- A huge portion of our high school graduates are turning into motorbike riders, watchmen, container off-loaders, store boys, sand miners, street sweepers, peddlers, gold diggers, car washers and rock crushers.
- Our high school students have created a special day for enjoyment and partying (Super Friday) while debate, quizzing, spelling competition, press club and the pursuit of academic excellence are being sidelined and abandoned. In fact, Fridays and Sundays in Liberia have become de facto holidays where alcohol, shisha, cigarettes and drugs are profusely consumed across the nation most especially on these days.
- Liberian children below 18 years are found in night clubs and at motels while school going kids spend much of their time witnessing football matches, spending time at play stations and studying football history instead of their lessons.
- The volume of alcohol consumed from Friday through Sunday is fast exceeding the volume of petro sold for commuting during this same period. And this is contributing to increasing accident cases and deaths.
- This generation does not only lack self-discipline, self-esteem, self-determination, self-confidence, integrity and patriotism, but it also lacks the needed opportunities and mentorship to realize its full potential.
Almost everyone including those in authority is ignoring these entrenched realities in our time, but we could pay for our silence tomorrow if nothing is done now to address these heightening socio-economic challenges. There is a compelling need for Liberia to undergo soul cleansing, mental amelioration, moral transmutation, social reconfiguration, economic resuscitation and deep reflection.
The urgency to remedy these sickening realities and mounting social disorders confronting Liberia is a matter of national emergency. We can and must find solution together if we truly believe in a NEW LIBERIA. We can change this tragic paradigm together and build a new nation that cherishes the values and tenets of integrity, honesty, hard work, excellence and merit.
LET US start this campaign now throughout our nation before it gets too late to save future generations and our nation from fatal collapse.
About The Author: Martin K. N. Kollie is a Liberian youth and student activist, a columnist and an emerging economist who hails from Bong County.
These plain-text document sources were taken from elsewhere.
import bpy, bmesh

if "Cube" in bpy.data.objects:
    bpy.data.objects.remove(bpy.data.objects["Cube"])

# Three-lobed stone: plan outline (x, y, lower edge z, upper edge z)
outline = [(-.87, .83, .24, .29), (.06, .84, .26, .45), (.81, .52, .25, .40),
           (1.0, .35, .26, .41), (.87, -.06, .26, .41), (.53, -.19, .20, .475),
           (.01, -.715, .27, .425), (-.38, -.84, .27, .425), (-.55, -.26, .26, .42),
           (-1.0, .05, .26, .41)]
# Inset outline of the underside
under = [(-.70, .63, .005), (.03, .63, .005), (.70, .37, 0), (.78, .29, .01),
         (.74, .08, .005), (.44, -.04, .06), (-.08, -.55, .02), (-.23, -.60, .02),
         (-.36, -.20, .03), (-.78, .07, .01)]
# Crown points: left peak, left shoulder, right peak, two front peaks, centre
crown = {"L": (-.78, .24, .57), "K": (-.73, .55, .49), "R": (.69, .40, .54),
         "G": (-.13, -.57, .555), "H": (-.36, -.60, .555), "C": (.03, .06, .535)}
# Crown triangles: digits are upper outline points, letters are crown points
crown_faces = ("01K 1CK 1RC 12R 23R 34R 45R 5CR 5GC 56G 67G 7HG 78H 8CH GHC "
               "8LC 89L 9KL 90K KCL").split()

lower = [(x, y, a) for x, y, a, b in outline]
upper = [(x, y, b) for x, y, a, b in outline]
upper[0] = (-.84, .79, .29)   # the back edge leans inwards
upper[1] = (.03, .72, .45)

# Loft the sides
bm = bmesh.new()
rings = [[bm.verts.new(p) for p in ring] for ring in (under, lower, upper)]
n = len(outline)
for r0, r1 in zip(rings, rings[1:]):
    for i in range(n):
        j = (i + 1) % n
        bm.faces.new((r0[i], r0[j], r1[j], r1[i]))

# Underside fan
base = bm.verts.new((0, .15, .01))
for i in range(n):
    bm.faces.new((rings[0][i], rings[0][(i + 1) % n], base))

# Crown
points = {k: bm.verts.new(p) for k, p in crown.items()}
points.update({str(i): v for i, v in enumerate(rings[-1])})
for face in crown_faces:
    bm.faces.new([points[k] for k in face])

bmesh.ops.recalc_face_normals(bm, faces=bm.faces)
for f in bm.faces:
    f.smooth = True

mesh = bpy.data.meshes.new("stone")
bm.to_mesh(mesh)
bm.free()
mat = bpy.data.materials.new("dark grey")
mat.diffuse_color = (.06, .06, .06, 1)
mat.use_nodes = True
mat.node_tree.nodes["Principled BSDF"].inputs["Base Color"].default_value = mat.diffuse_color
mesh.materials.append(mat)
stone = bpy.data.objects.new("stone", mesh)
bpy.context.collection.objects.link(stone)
He currently studies Economics at the University of Liberia and is a Lux-in-Tenebris Scholar. Martin is a loyal stalwart of the Student Unification Party (SUP). He can be reached at: firstname.lastname@example.org